Fantabulous transvestite Patrick “Kitten” Brady (Cillian Murphy) haphazardly drifts through the ‘60s and ‘70s in Neil Jordan’s magic surrealism-tinged fable Breakfast on Pluto, a peculiar concoction made up of The Crying Game’s gender-bending and The Butcher Boy’s period realism. Kitten’s escapades serve as a filter for Jordan’s examination of the era’s political and social upheaval, a narrative device that might have been more successful if his vignette-heavy narrative weren’t so gratingly jaunty – like the two talking robins who bookend the story, the film frequently emits an all-too-cute bounciness – and if Kitten weren’t portrayed by Murphy as a flighty, cavalier ditz with a laughably breathy voice and an ignorance to the larger realities engulfing her rather ho-hum life.
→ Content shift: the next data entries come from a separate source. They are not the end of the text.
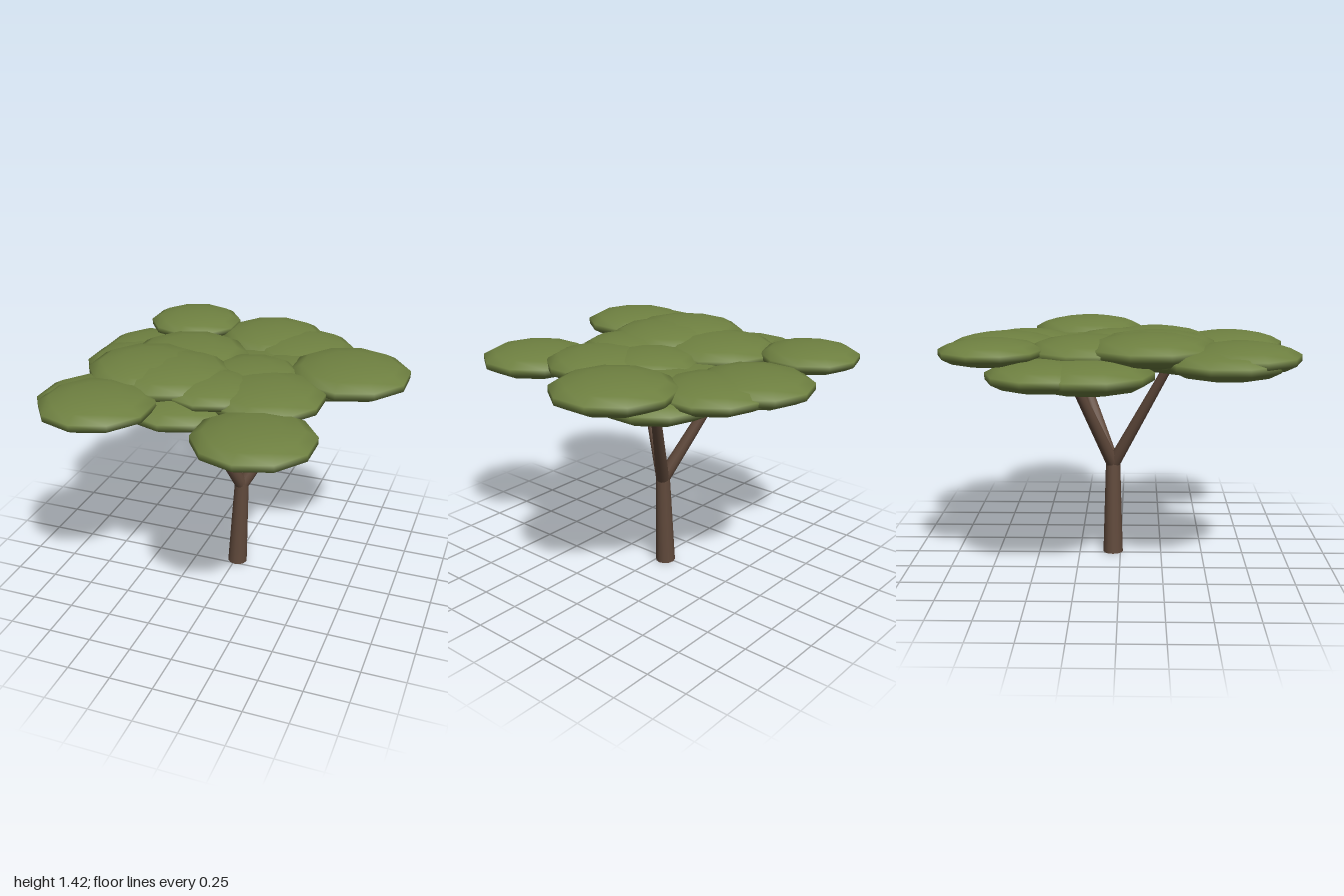
import * as THREE from 'three';

const bark = new THREE.MeshStandardMaterial({ color: 0x614a3c });
bark.name = 'bark brown';
const leaf = new THREE.MeshStandardMaterial({ color: 0x6f8141 });
leaf.name = 'leaf green';

// Tapered limb between two points
function limb(name, from, to, r0, r1) {
  const a = new THREE.Vector3(...from), b = new THREE.Vector3(...to);
  const dir = b.clone().sub(a);
  const mesh = new THREE.Mesh(new THREE.CylinderGeometry(r1, r0, dir.length(), 12), bark);
  mesh.name = name;
  mesh.position.copy(a).add(b).multiplyScalar(0.5);
  mesh.quaternion.setFromUnitVectors(new THREE.Vector3(0, 1, 0), dir.normalize());
  return mesh;
}

export function createModel() {
  const tree = new THREE.Group();
  tree.name = 'flatToppedTree';

  // Trunk and three spreading branches
  const fork = [0.04, 0.575, -0.045];
  tree.add(limb('trunk', [0.013, 0.002, -0.045], fork, 0.06, 0.043));
  const tips = [[0.415, 1.2, -0.3], [-0.25, 1.2, -0.3], [-0.145, 1.2, 0.285]];
  for (const tip of tips) tree.add(limb('branch', [0.04, 0.555, -0.045], tip, 0.04, 0.026));

  // Flattened leaf clumps: x, y, z, radius
  const clumps = [
    [-0.5, 1.32, -0.685, 0.285],
    [0.03, 1.275, -0.67, 0.33],
    [0.25, 1.265, -0.56, 0.317],
    [0.63, 1.3, -0.21, 0.347],
    [0.43, 1.215, -0.32, 0.33],
    [0.3, 1.24, -0.22, 0.33],
    [0.1, 1.215, -0.25, 0.38],
    [-0.65, 1.22, -0.385, 0.315],
    [-0.62, 1.215, -0.16, 0.354],
    [-0.33, 1.3, -0.165, 0.347],
    [-0.44, 1.325, 0.17, 0.35],
    [-0.3, 1.32, 0.195, 0.35],
    [0.26, 1.28, 0.21, 0.335],
    [-0.03, 1.305, 0.27, 0.275],
    [0.11, 1.295, -0.01, 0.28],
    [-0.53, 1.3, 0.655, 0.317],
    [-0.58, 1.275, 0.56, 0.327],
    [0.35, 1.245, 0.665, 0.328],
    [-0.17, 1.235, 0.38, 0.315],
  ];
  const blob = new THREE.SphereGeometry(1.02, 10, 7).rotateY(Math.PI / 2);
  const canopy = new THREE.Group();
  canopy.name = 'canopy';
  for (const [x, y, z, r] of clumps) {
    const mesh = new THREE.Mesh(blob, leaf);
    mesh.name = 'leafClump';
    mesh.position.set(x, y, z);
    mesh.scale.set(r, r * 0.25, r);
    canopy.add(mesh);
  }
  tree.add(canopy);
  return tree;
}
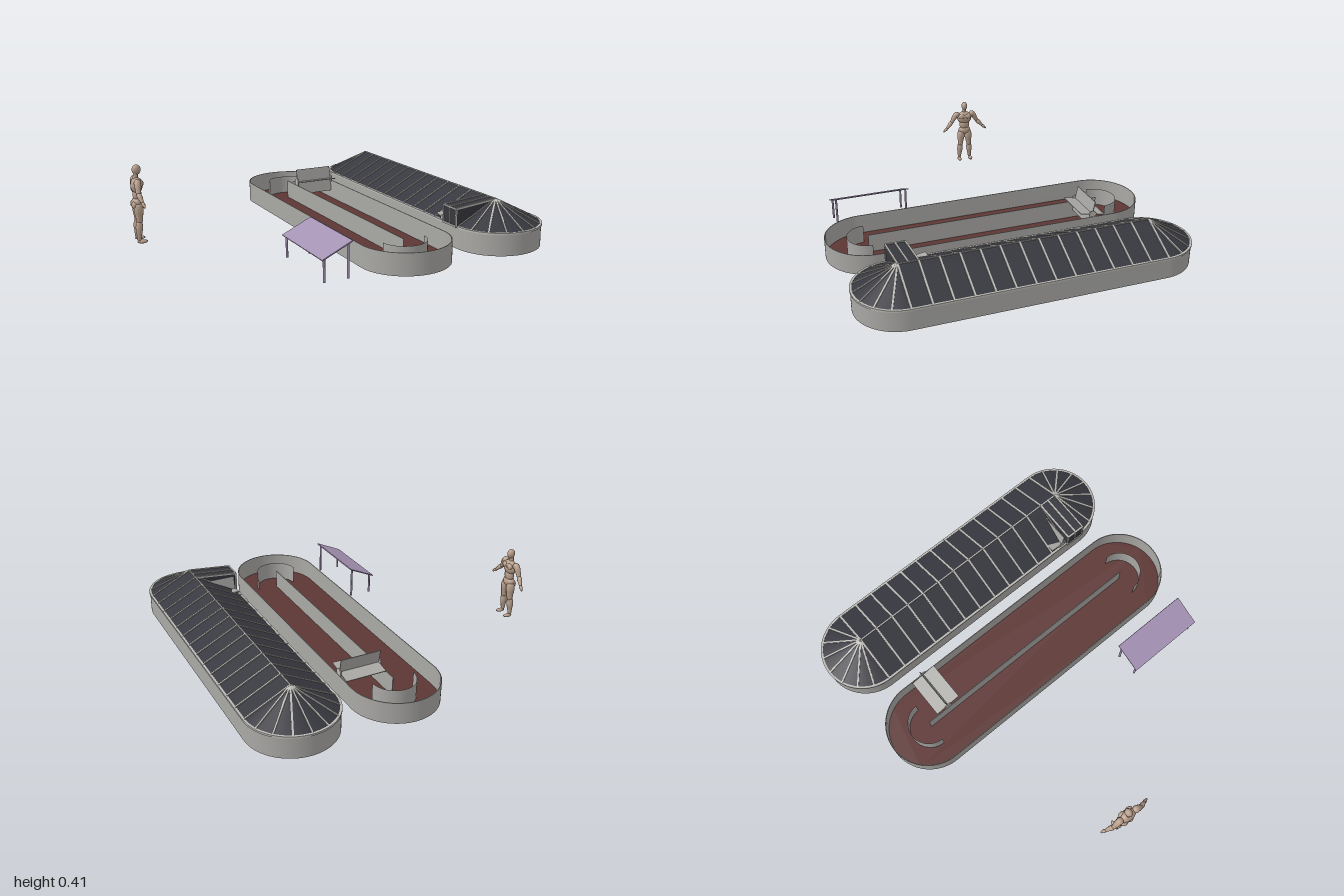
import * as THREE from 'three';
import { toCreasedNormals } from 'three/addons/utils/BufferGeometryUtils.js';

const mat = (name, color, side = THREE.FrontSide) => {
  const m = new THREE.MeshStandardMaterial({ color, side });
  m.name = name;
  return m;
};
const grey = mat('concrete grey', 0xa9a8a5, THREE.DoubleSide);
const frame = mat('frame light grey', 0xbab9b4);
const red = mat('floor dark red', 0x5c3634);
const glass = mat('roof dark grey', 0x37373f, THREE.DoubleSide);
const purple = mat('canopy purple', 0xa592b4);
const skin = mat('figure tan', 0xb89f8c);

const V = (x, y, z) => new THREE.Vector3(x, y, z);
const L = 0.695, R = 0.238, H = 0.115, RIDGE = 0.235, TURN = -0.445;

function add(parent, name, geo, material, x = 0, y = 0, z = 0) {
  const m = new THREE.Mesh(geo, material);
  m.name = name;
  m.position.set(x, y, z);
  parent.add(m);
  return m;
}

// Square bar between two points
function beam(parent, name, a, b, w, material) {
  const m = add(parent, name, new THREE.BoxGeometry(w, w, a.distanceTo(b)), material);
  m.position.copy(a).add(b).multiplyScalar(0.5);
  m.lookAt(b);
}

// Flat panel through three or four corners
function panel(parent, name, pts, material) {
  const g = new THREE.BufferGeometry().setFromPoints(pts);
  g.setIndex(pts.length === 4 ? [0, 1, 2, 0, 2, 3] : [0, 1, 2]);
  g.computeVertexNormals();
  add(parent, name, g, material);
}

// Long shape with half-round ends
function stadium(r, C = THREE.Shape) {
  const s = new C();
  s.moveTo(-L, -r);
  s.lineTo(L, -r);
  s.absarc(L, 0, r, -Math.PI / 2, Math.PI / 2, false);
  s.lineTo(-L, r);
  s.absarc(-L, 0, r, Math.PI / 2, Math.PI * 1.5, false);
  return s;
}

function slab(outer, inner, depth) {
  const s = stadium(outer);
  if (inner) s.holes.push(stadium(inner, THREE.Path));
  const g = new THREE.ExtrudeGeometry(s, { depth, bevelEnabled: false, curveSegments: 28 });
  return toCreasedNormals(g.rotateX(-Math.PI / 2), 0.6);
}

function makePond(name, x, z, turn) {
  const pond = new THREE.Group();
  pond.name = name;
  pond.position.set(x, 0, z);
  pond.rotation.y = turn;
  add(pond, 'floor', slab(R - 0.003, 0, 0.004), red);
  add(pond, 'outerWall', slab(R, R - 0.004, H), grey);
  add(pond, 'divider', new THREE.BoxGeometry(2 * L, 0.105, 0.004), grey, 0, 0.056, 0);
  for (const s of [-1, 1]) {
    const arc = new THREE.CylinderGeometry(0.118, 0.118, 0.105, 28, 1, true, s > 0 ? 0 : Math.PI, Math.PI);
    add(pond, 'endBaffle', arc, grey, s * L, 0.056, 0);
  }
  // Four-bladed paddle wheel across one lane
  const wheel = new THREE.Group();
  wheel.name = 'paddleWheel';
  wheel.position.set(-0.56, 0.127, -0.117);
  wheel.rotation.z = 0.18;
  pond.add(wheel);
  add(wheel, 'blades', new THREE.BoxGeometry(0.152, 0.004, 0.225), grey);
  add(wheel, 'blades', new THREE.BoxGeometry(0.004, 0.152, 0.225), grey);
  for (const s of [-1, 1]) {
    const hub = new THREE.CylinderGeometry(0.022, 0.022, 0.006, 20).rotateX(Math.PI / 2);
    add(wheel, 'hub', hub, frame, 0, 0, s * 0.114);
  }
  return pond;
}

function makeRoof() {
  const roof = new THREE.Group();
  roof.name = 'roof';
  add(roof, 'eaveRim', slab(R + 0.004, R - 0.008, 0.01), frame, 0, H - 0.004, 0);
  for (const s of [-1, 1]) {
    panel(roof, 'roofSlope', [V(-L, H, s * R), V(L, H, s * R), V(L, RIDGE, 0), V(-L, RIDGE, 0)], glass);
    const cone = new THREE.ConeGeometry(R, RIDGE - H, 28, 1, true, s > 0 ? 0 : Math.PI, Math.PI);
    add(roof, 'roofEnd', cone, glass, s * L, (RIDGE + H) / 2, 0);
    // Fan of ribs at each end
    for (let i = 1; i < 8; i++) {
      const a = (i / 8) * Math.PI;
      beam(roof, 'endRib', V(s * L, RIDGE, 0), V(s * (L + R * Math.sin(a)), H, R * Math.cos(a)), 0.009, frame);
    }
    for (let i = 0; i <= 13; i++) {
      const x = -L + (2 * L * i) / 13;
      beam(roof, 'slopeRib', V(x, RIDGE, 0), V(x, H, s * R), 0.01, frame);
    }
  }
  beam(roof, 'ridge', V(-L, RIDGE, 0), V(L, RIDGE, 0), 0.007, frame);

  // Raised dormer over the paddle wheel
  const x0 = L * 11 / 13, x1 = L, xm = L * 12 / 13, zf = 0.248, yf = 0.212;
  panel(roof, 'dormerTop', [V(x0, yf, zf), V(x1, yf, zf), V(x1, RIDGE, 0), V(x0, RIDGE, 0)], glass);
  panel(roof, 'dormerFront', [V(x0, H, zf), V(x1, H, zf), V(x1, yf, zf), V(x0, yf, zf)], glass);
  for (const x of [x0, x1]) {
    panel(roof, 'dormerSide', [V(x, H, zf), V(x, yf, zf), V(x, RIDGE, 0)], glass);
  }
  for (const x of [x0, xm, x1]) {
    beam(roof, 'dormerRib', V(x, RIDGE, 0), V(x, yf, zf), 0.01, frame);
    beam(roof, 'dormerPost', V(x, H, zf), V(x, yf, zf), 0.009, frame);
  }
  for (const y of [H + 0.005, yf]) beam(roof, 'dormerRail', V(x0, y, zf), V(x1, y, zf), 0.009, frame);
  return roof;
}

function makeCanopy() {
  const c = new THREE.Group();
  c.name = 'canopy';
  c.position.set(0.228, 0, 0.7);
  c.rotation.y = TURN;
  const top = add(c, 'canopyTop', new THREE.BoxGeometry(0.447, 0.006, 0.172), purple, 0, 0.148, 0);
  top.rotation.x = Math.atan2(0.07, 0.155);
  for (const x of [-0.207, 0.207]) {
    for (const z of [-0.062, 0.062]) {
      const h = 0.147 - z * 0.45;
      add(c, 'canopyLeg', new THREE.CylinderGeometry(0.006, 0.006, h, 12), purple, x, h / 2, z);
    }
  }
  return c;
}

function makeFigure() {
  const f = new THREE.Group();
  f.name = 'figure';
  f.position.set(-0.785, 0, 0.92);
  f.rotation.y = TURN - 0.08;
  const ball = (name, x, y, z, rx, ry, rz) =>
    add(f, name, new THREE.SphereGeometry(1, 16, 12).scale(rx, ry, rz), skin, x, y, z);
  // Limb that swells towards its upper third
  const limb = (name, a, b, r0, rm, r1) => {
    const len = a.distanceTo(b);
    const prof = [[0, 0], [r0, 0.02], [rm, 0.33], [(rm + r1) / 2, 0.66], [r1, 0.98], [0, 1]];
    const curve = new THREE.SplineCurve(prof.map(([r, t]) => new THREE.Vector2(r, t * len)));
    const pts = curve.getPoints(14).map(p => new THREE.Vector2(Math.max(p.x, 0), p.y));
    const m = add(f, name, new THREE.LatheGeometry(pts, 12), skin);
    m.position.copy(a);
    m.quaternion.setFromUnitVectors(V(0, 1, 0), b.clone().sub(a).normalize());
  };
  ball('head', 0, 0.388, -0.004, 0.019, 0.027, 0.023);
  limb('neck', V(0, 0.335, 0.004), V(0, 0.378, 0), 0.014, 0.013, 0.012);
  ball('chest', 0, 0.306, 0, 0.05, 0.043, 0.03);
  ball('waist', 0, 0.258, 0, 0.034, 0.04, 0.023);
  ball('hips', 0, 0.216, 0.002, 0.041, 0.03, 0.028);
  for (const s of [-1, 1]) {
    ball('shoulder', s * 0.052, 0.328, 0.002, 0.02, 0.02, 0.019);
    ball('pectoral', s * 0.021, 0.318, -0.02, 0.022, 0.017, 0.013);
    ball('buttock', s * 0.018, 0.205, 0.016, 0.021, 0.022, 0.018);
    limb('upperArm', V(s * 0.056, 0.334, 0.002), V(s * 0.088, 0.272, 0.006), 0.014, 0.017, 0.011);
    limb('forearm', V(s * 0.086, 0.278, 0.006), V(s * 0.124, 0.238, -0.006), 0.011, 0.014, 0.007);
    limb('hand', V(s * 0.12, 0.241, -0.005), V(s * 0.148, 0.218, -0.012), 0.006, 0.01, 0.004);
    limb('thigh', V(s * 0.022, 0.212, 0), V(s * 0.03, 0.108, 0), 0.02, 0.025, 0.014);
    limb('shin', V(s * 0.03, 0.118, 0.002), V(s * 0.036, 0.014, 0.008), 0.014, 0.019, 0.009);
    ball('foot', s * 0.038, 0.01, -0.008, 0.013, 0.01, 0.027);
  }
  return f;
}

export function createModel() {
  const model = new THREE.Group();
  model.name = 'racewayPonds';
  model.add(makePond('openPond', -0.12, 0.065, TURN));
  const covered = new THREE.Group();
  covered.name = 'coveredPond';
  covered.position.set(0.108, 0, -0.457);
  covered.rotation.y = TURN;
  covered.add(makePond('roofedPond', 0, 0, Math.PI), makeRoof());
  model.add(covered, makeCanopy(), makeFigure());
  return model;
}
The film links personal and national struggles for identity via Kitten’s search for her birth mother, an odyssey whose fun is largely attributable to stellar supporting performances from Jordan regulars Stephen Rea (as one of Kitten’s many lovers) and Liam Neeson (as her hometown priest). However, despite its sometimes-delectable whimsy, Breakfast on Pluto’s uneasy marriage between down-in-the-muck naturalism and capricious fantasy – a dichotomy embodied by the cross-dressing Kitten – winds up being only moderately satisfying.
(2005 New York Film Festival)